When she grew up, Ruth would say that she could place the day that her mother had decided to go away.

She didn’t know the actual date, but she recalled the occasion: it was on the afternoon of a wet day, early in 1942, during a visit to the cinema. She thought she could even pinpoint the exact moment at which Iris had made up her mind to go, leaving her only child behind. Neither of them could have guessed then that they would never live together again.

Spanning the second half of the last century, ‘My Former Heart’, Cressida Connolly’s mesmerising first novel, charts the lives of three generations of Iris’s family, the mother who walked away from her child. Ruth will be deserted again, many years later, by a husband she loves, but not before she has had two children by him. She leaves London to live with her uncle, where she creates a new life for herself with another woman. And we follow the lives of her two children, trying to make a place for themselves in the world in the shadow of the family that precedes them.

With its large cast of fascinating characters, this is an outstanding novel about families and their ability to adapt. It surely marks the beginning of a long career as a novelist for Cressida Connolly.

About the author

Cressida Connolly is a journalist and reviewer, and the author of two previous books: The Happiest Days and The Rare and the Beautiful. She lives in Worcestershire with her husband and three children.
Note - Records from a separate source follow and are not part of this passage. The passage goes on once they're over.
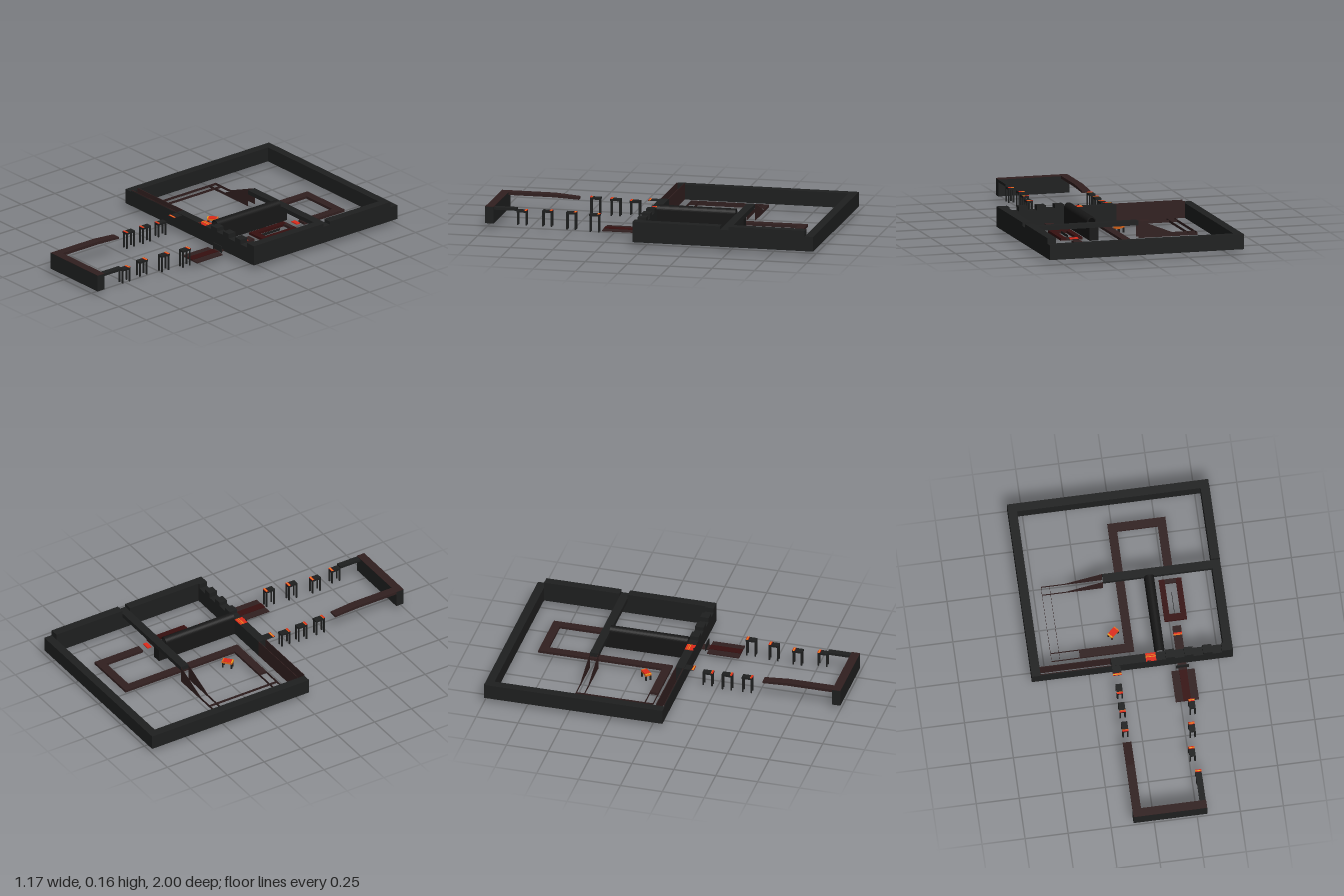
import * as THREE from 'three';

const mat = (name, color) => {
  const m = new THREE.MeshStandardMaterial({ color });
  m.name = name;
  return m;
};

export function createModel() {
  const root = new THREE.Group();
  root.name = 'courtyardCourse';
  const charcoal = mat('charcoal', 0x1e1f1f);
  const black = mat('black', 0x171717);
  const brown = mat('brown', 0x311f1f);
  const maroon = mat('maroon', 0x360f0f);
  const red = mat('red', 0xe02a1a);
  const orange = mat('orange', 0xf5701c);
  const yellow = mat('yellow', 0xf0b020);

  // Box from its min and max corners
  function box(name, x0, x1, y0, y1, z0, z1, m, parent = root) {
    const mesh = new THREE.Mesh(new THREE.BoxGeometry(x1 - x0, y1 - y0, z1 - z0), m);
    mesh.position.set((x0 + x1) / 2, (y0 + y1) / 2, (z0 + z1) / 2);
    mesh.name = name;
    parent.add(mesh);
  }
  // Flat outline extruded to depth, sharp edged
  function extrude(name, pts, depth, m) {
    const s = new THREE.Shape(pts.map(p => new THREE.Vector2(p[0], p[1])));
    const mesh = new THREE.Mesh(new THREE.ExtrudeGeometry(s, { depth, bevelEnabled: false }), m);
    mesh.name = name;
    root.add(mesh);
    return mesh;
  }

  // Outer courtyard walls
  const W = 0.584, B = 0.03;
  box('backWall', -W, W, B, 0.117, -1, -0.95, charcoal);
  box('rightWall', -W, -0.532, B, 0.117, -0.95, 0.066, charcoal);
  box('leftWallBack', 0.532, W, B, 0.15, -0.95, -0.5, charcoal);
  box('leftWallJoint', 0.532, W, B, 0.13, -0.5, -0.45, charcoal);
  box('leftWallFront', 0.532, W, B, 0.15, -0.45, 0.066, charcoal);

  // Front wall: hollow open-topped run, then a solid run with battlements
  box('frontPlate', -0.532, -0.12, B, 0.124, 0.063, 0.066, charcoal);
  box('frontPlateLining', -0.532, -0.12, B, 0.128, 0.06, 0.063, brown);
  box('rearPlate', -0.532, -0.12, B, 0.128, 0.015, 0.019, brown);
  box('frontWall', -0.12, 0.355, B, 0.128, 0.015, 0.066, charcoal);
  box('frontWallEnd', 0.355, 0.532, B, 0.122, 0.015, 0.066, charcoal);
  for (let i = 0; i < 4; i++) {
    const x = 0.195 + i * 0.1085;
    box('battlement', x, x + 0.052, 0.12, 0.15, 0.015, 0.066, charcoal);
  }
  // Glowing panel set in the wall top, with a small fin
  box('glowPanel', 0.08, 0.14, 0.128, 0.13, 0.015, 0.066, red);
  box('glowStrip', 0.08, 0.14, 0.13, 0.131, 0.025, 0.03, orange);
  box('glowStrip', 0.08, 0.14, 0.13, 0.131, 0.036, 0.04, yellow);
  extrude('panelFin', [[0.088, 0.128], [0.112, 0.128], [0.088, 0.138]], 0.003, charcoal).position.z = 0.063;

  // Middle beam and its post
  box('middleBeam', -0.1, 0.532, 0.105, 0.13, -0.5, -0.45, charcoal);
  box('beamPost', 0.14, 0.194, B, 0.105, -0.5, -0.45, black);

  // Hollow arched tunnel
  const arch = new THREE.Shape();
  arch.moveTo(0.14, B);
  arch.lineTo(0.147, B);
  arch.lineTo(0.147, 0.133);
  arch.absarc(0.167, 0.133, 0.02, Math.PI, 0, true);
  arch.lineTo(0.187, B);
  arch.lineTo(0.194, B);
  arch.lineTo(0.194, 0.133);
  arch.absarc(0.167, 0.133, 0.027, 0, Math.PI, false);
  arch.lineTo(0.14, B);
  const tunnel = new THREE.Mesh(
    new THREE.ExtrudeGeometry(arch, { depth: 0.465, bevelEnabled: false, curveSegments: 12 }), black);
  tunnel.position.z = -0.45;
  tunnel.name = 'archTunnel';
  root.add(tunnel);

  // Low path through the courtyard
  const P = 0.045;
  box('pathLong', -0.025, 0.025, B, P, -0.83, -0.04, brown);
  box('pathBack', 0.025, 0.312, B, P, -0.83, -0.78, brown);
  box('pathReturn', 0.262, 0.312, B, P, -0.78, -0.53, brown);
  box('pathFront', -0.29, -0.025, B, P, -0.09, -0.04, brown);

  // Open-topped rails of the rest of the loop
  const t = 0.001;
  for (const z of [-0.09, -0.04 - t]) box('frontRail', -0.455, -0.29, B, P, z, z + t, brown);
  for (const x of [-0.455, -0.405 - t]) box('sideRail', x, x + t, B, P, -0.5, -0.04, brown);
  // Ramp sides rising to the beam
  const rampSide = [[-0.455, B], [-0.1, B], [-0.1, 0.13], [-0.315, P], [-0.455, P]];
  for (const z of [-0.5, -0.45 - t]) extrude('rampSide', rampSide, t, brown).position.z = z;

  // Framed pit with a thin blade
  box('pitFrameLeft', 0.32, 0.353, B, P, -0.45, -0.195, maroon);
  box('pitFrameRight', 0.222, 0.255, B, P, -0.45, -0.195, maroon);
  box('pitFrameBack', 0.255, 0.32, B, P, -0.45, -0.425, brown);
  box('pitFrameFront', 0.255, 0.32, B, P, -0.235, -0.195, maroon);
  box('pitBlade', 0.285, 0.287, B, P, -0.37, -0.235, charcoal);
  box('pitGlow', 0.262, 0.312, 0.045, 0.051, -0.5, -0.475, red);

  // Path from the pit out to the landing
  box('gatePath', 0.262, 0.312, B, P, -0.16, 0.015, brown);
  box('gateStripe', 0.262, 0.312, P, 0.048, -0.118, -0.109, red);
  box('gateStripe', 0.262, 0.312, P, 0.048, -0.109, -0.102, orange);
  box('gateStep', 0.262, 0.312, B, 0.036, 0.066, 0.11, brown);
  box('gateBar', 0.25, 0.325, B, 0.07, 0.09, 0.095, charcoal);
  box('landing', 0.22, 0.355, B, 0.036, 0.11, 0.3, brown);
  box('landingStrip', 0.265, 0.31, 0.036, 0.039, 0.11, 0.3, maroon);

  // Thin ledge, outer walkway and end wall
  box('ledge', -0.12, -0.07, 0.122, 0.125, 0.066, 0.125, charcoal);
  box('ledgeStripe', -0.12, -0.07, 0.125, 0.126, 0.111, 0.115, red);
  box('ledgeStripe', -0.12, -0.07, 0.125, 0.126, 0.115, 0.121, yellow);
  box('ledgeStripe', -0.12, -0.07, 0.125, 0.126, 0.121, 0.125, red);
  box('endWall', -0.12, 0.308, B, 0.128, 0.95, 1, charcoal);
  box('endWallTop', -0.12, 0.308, 0.128, 0.13, 0.95, 1, brown);
  const walk = extrude('walkway', [[-0.95, 0.113], [-0.68, 0.113], [-0.535, 0.106],
    [-0.535, 0.118], [-0.68, 0.13], [-0.95, 0.13]], 0.05, brown);
  walk.rotation.y = Math.PI / 2;
  walk.position.x = -0.12;
  box('walkwayStub', 0.27, 0.306, 0.112, 0.127, 0.815, 0.95, charcoal);

  // Four-legged stepping tables with glowing stripes: [from, to, material]
  function table(x, z, top, bottom, len, dir, stripes, turn = 0, topMat = charcoal) {
    const g = new THREE.Group();
    g.name = 'steppingTable';
    const hw = 0.018, hl = len / 2, th = 0.012;
    box('tableTop', -hw, hw, top - th, top, -hl, hl, topMat, g);
    for (const [a, b, m] of stripes) {
      const z0 = dir * (hl - a), z1 = dir * (hl - b);
      box('tableStripe', -hw, hw, top, top + 0.002, Math.min(z0, z1), Math.max(z0, z1), m, g);
    }
    for (const sx of [-1, 1]) for (const sz of [-1, 1]) {
      const cx = sx * (hw - 0.004), cz = sz * (hl - 0.005);
      box('tableLeg', cx - 0.004, cx + 0.004, bottom, top - th, cz - 0.004, cz + 0.004, charcoal, g);
    }
    g.position.set(x, 0, z);
    g.rotation.y = turn;
    root.add(g);
  }
  const glowRed = [[0, 0.009, red], [0.009, 0.013, orange]];
  const glowBright = [[0, 0.005, red], [0.005, 0.01, yellow], [0.01, 0.015, red]];
  for (const [z, top, low] of [[0.205, 0.115, 0.03], [0.32, 0.12, 0.02], [0.44, 0.122, 0.022]])
    table(-0.095, z, top, low, 0.062, 1, glowRed);
  for (const [x, z, top, low] of [[0.307, 0.352, 0.12, 0.014], [0.288, 0.493, 0.12, 0.018],
    [0.268, 0.64, 0.117, 0.024], [0.288, 0.785, 0.115, 0.028]])
    table(x, z, top, low, 0.06, -1, glowBright);
  // Tilted glowing table inside the courtyard
  table(-0.08, -0.17, 0.042, 0, 0.062, 1,
    [[0, 0.007, yellow], [0.007, 0.055, red], [0.055, 0.062, orange]], -0.85, orange);

  return root;
}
  • Praise for ‘The Happiest Days’:
  • ‘Cressida Connolly has an exact, quizzical eye, a generous imagination, and the power to draw her readers into the strangeness of being a stolen child, a lion-tamer, or a woman waiting to be tattooed’ Helen Dunmore
  • ‘She fillets the emotions of her characters to extract sinuous uncertainties and bony truths. Excellent’ Will Self
  • Praise for ‘The Rare and The Beautiful’:
  • ‘Paints some wonderfully vivid pictures of how difficult the Garmans must have been to live with.’ Sunday Telegraph
  • ‘Connolly writes with great elegance and perception about this ruthlessly sensual family.’ Literary Review
  • ‘A rollicking mix of the familiar and surprising.’ Sunday Times
  • ‘A sobering coda and an often hilarious tale.’ Independent